Write out, word for word, only the data from its first line to the line containing "m = bpy.data.materials.new(name)".

[Opening Supplied records section]

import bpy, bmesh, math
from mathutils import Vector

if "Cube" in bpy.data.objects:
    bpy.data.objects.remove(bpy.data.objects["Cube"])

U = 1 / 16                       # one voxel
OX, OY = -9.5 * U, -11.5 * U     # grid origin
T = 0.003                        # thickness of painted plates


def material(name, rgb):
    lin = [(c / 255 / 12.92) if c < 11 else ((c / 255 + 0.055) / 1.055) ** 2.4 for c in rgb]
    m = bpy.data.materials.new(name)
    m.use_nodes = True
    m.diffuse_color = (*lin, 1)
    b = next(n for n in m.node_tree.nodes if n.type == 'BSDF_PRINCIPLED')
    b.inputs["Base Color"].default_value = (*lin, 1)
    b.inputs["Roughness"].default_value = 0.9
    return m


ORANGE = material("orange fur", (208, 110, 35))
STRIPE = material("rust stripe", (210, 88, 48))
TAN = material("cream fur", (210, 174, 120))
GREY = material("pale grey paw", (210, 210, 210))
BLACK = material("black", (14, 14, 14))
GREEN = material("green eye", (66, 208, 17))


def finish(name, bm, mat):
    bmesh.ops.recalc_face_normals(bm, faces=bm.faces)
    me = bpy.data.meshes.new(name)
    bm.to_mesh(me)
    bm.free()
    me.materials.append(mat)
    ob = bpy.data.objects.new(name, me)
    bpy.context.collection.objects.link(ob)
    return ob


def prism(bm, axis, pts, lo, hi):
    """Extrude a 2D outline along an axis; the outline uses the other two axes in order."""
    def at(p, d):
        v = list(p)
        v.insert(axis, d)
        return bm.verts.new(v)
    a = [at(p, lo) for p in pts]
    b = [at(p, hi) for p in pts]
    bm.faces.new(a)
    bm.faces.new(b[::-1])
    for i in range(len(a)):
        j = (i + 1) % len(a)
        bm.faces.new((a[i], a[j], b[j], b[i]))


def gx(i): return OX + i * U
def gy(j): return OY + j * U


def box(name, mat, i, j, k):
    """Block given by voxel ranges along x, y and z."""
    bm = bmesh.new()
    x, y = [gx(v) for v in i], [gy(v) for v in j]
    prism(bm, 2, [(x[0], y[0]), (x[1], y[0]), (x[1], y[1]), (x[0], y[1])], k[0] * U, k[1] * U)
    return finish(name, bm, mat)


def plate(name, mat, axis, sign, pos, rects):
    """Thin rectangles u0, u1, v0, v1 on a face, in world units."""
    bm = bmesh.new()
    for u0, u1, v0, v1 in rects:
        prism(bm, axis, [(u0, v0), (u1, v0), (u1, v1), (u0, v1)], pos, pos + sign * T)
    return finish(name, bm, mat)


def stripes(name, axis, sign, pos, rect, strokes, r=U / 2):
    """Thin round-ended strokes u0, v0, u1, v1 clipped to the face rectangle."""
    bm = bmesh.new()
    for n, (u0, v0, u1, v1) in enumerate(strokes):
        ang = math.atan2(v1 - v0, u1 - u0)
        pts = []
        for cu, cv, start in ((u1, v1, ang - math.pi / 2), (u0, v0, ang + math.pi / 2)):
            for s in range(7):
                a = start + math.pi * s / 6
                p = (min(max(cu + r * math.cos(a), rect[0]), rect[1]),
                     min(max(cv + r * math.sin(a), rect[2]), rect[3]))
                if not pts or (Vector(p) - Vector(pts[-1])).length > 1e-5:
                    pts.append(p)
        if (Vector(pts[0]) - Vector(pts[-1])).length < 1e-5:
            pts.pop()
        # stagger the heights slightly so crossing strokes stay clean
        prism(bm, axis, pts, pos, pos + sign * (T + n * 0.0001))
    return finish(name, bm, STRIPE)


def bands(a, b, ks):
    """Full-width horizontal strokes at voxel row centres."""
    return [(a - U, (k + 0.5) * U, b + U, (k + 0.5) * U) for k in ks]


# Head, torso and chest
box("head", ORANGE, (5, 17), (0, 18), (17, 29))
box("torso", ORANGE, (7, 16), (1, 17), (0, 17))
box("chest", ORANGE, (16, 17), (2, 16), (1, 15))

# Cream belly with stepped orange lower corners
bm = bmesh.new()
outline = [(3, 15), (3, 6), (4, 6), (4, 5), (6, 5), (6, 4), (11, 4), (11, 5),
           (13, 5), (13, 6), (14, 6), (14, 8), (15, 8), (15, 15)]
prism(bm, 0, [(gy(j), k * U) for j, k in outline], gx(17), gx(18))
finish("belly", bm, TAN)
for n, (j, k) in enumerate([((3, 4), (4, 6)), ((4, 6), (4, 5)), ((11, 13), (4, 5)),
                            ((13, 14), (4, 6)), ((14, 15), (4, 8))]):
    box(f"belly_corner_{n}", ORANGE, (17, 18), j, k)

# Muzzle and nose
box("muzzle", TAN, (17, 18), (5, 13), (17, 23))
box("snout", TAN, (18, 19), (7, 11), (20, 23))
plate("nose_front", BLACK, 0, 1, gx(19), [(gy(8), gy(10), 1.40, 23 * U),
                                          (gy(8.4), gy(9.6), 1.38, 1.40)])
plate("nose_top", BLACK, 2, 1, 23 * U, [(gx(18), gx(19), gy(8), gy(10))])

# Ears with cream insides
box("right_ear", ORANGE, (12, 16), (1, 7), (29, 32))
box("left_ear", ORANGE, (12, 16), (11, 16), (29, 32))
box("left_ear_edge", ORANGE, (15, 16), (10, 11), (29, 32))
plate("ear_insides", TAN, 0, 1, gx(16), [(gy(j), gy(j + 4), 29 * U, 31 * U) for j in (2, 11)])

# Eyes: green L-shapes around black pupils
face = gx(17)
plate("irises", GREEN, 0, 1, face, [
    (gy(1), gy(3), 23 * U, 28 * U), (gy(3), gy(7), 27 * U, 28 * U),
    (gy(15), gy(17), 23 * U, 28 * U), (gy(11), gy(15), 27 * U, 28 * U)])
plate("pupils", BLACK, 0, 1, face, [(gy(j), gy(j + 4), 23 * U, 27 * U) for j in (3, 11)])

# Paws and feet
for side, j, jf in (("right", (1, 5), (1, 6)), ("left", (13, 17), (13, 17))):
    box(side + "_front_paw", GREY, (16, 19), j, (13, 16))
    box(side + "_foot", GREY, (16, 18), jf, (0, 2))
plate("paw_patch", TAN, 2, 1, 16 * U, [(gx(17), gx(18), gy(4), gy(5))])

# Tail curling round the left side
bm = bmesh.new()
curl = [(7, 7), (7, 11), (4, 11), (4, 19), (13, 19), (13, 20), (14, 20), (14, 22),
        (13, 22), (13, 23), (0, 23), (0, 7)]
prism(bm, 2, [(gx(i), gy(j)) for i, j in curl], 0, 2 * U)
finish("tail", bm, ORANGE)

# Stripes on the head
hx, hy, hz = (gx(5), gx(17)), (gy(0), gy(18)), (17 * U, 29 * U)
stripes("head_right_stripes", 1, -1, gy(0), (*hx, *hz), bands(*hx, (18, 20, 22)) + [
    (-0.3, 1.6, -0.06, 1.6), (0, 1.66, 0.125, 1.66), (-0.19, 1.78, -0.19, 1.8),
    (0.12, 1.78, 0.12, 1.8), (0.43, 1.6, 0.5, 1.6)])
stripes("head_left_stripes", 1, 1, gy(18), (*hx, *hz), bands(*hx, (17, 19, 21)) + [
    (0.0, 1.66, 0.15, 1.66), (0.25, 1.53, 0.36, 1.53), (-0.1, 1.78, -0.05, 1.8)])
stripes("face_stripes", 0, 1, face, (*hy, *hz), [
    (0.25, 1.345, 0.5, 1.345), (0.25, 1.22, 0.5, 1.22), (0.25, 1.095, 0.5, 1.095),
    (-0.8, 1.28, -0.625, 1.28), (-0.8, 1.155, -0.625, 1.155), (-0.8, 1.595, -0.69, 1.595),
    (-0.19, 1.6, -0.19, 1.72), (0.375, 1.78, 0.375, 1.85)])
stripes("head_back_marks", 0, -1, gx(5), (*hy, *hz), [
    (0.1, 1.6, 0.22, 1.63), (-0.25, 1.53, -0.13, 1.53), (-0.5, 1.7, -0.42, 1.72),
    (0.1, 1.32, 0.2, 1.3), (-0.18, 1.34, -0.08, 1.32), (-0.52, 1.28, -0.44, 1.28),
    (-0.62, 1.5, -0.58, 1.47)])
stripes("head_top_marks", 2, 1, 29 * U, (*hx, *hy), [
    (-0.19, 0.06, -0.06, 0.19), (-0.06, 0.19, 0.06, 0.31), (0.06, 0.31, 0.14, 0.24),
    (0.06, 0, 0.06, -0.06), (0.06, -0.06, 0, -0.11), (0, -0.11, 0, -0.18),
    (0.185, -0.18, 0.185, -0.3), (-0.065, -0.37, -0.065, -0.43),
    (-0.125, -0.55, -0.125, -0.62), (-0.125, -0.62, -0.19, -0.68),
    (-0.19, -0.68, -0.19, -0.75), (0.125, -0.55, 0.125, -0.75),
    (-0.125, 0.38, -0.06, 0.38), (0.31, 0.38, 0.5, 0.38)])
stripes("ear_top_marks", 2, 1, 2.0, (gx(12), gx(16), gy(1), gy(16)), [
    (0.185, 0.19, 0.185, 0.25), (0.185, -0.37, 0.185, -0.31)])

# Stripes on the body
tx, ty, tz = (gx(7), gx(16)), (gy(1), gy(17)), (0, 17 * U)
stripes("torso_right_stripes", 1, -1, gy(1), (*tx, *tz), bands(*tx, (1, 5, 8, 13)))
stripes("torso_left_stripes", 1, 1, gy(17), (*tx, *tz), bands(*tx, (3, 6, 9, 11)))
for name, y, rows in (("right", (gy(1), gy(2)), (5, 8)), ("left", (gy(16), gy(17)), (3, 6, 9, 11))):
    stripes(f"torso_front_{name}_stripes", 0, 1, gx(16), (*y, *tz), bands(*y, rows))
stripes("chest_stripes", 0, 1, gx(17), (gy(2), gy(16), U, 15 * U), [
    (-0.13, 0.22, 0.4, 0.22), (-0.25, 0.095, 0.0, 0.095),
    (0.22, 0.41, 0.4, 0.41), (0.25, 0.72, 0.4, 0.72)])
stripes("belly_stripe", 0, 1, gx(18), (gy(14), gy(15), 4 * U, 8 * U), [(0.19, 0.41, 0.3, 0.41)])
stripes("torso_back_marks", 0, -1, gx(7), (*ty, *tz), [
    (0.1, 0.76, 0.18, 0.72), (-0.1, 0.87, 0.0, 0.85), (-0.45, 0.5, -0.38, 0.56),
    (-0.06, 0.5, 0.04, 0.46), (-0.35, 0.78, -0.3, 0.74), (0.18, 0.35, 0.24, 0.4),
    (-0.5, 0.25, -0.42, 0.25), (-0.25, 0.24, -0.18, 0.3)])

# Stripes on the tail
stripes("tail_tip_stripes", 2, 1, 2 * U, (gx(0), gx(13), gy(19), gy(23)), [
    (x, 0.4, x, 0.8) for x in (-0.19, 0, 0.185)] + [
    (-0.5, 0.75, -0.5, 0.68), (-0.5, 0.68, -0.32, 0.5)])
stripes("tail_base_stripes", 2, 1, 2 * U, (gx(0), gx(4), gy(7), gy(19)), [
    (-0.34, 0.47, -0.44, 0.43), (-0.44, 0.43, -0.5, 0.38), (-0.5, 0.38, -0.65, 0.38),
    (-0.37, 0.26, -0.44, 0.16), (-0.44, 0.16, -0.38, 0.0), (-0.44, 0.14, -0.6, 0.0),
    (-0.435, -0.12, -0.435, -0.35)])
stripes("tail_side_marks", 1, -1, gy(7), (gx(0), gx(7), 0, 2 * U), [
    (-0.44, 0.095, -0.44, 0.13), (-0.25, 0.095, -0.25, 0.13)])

[Closing Supplied records section]

__Result of the task__:
import bpy, bmesh, math
from mathutils import Vector

if "Cube" in bpy.data.objects:
    bpy.data.objects.remove(bpy.data.objects["Cube"])

U = 1 / 16                       # one voxel
OX, OY = -9.5 * U, -11.5 * U     # grid origin
T = 0.003                        # thickness of painted plates


def material(name, rgb):
    lin = [(c / 255 / 12.92) if c < 11 else ((c / 255 + 0.055) / 1.055) ** 2.4 for c in rgb]
    m = bpy.data.materials.new(name)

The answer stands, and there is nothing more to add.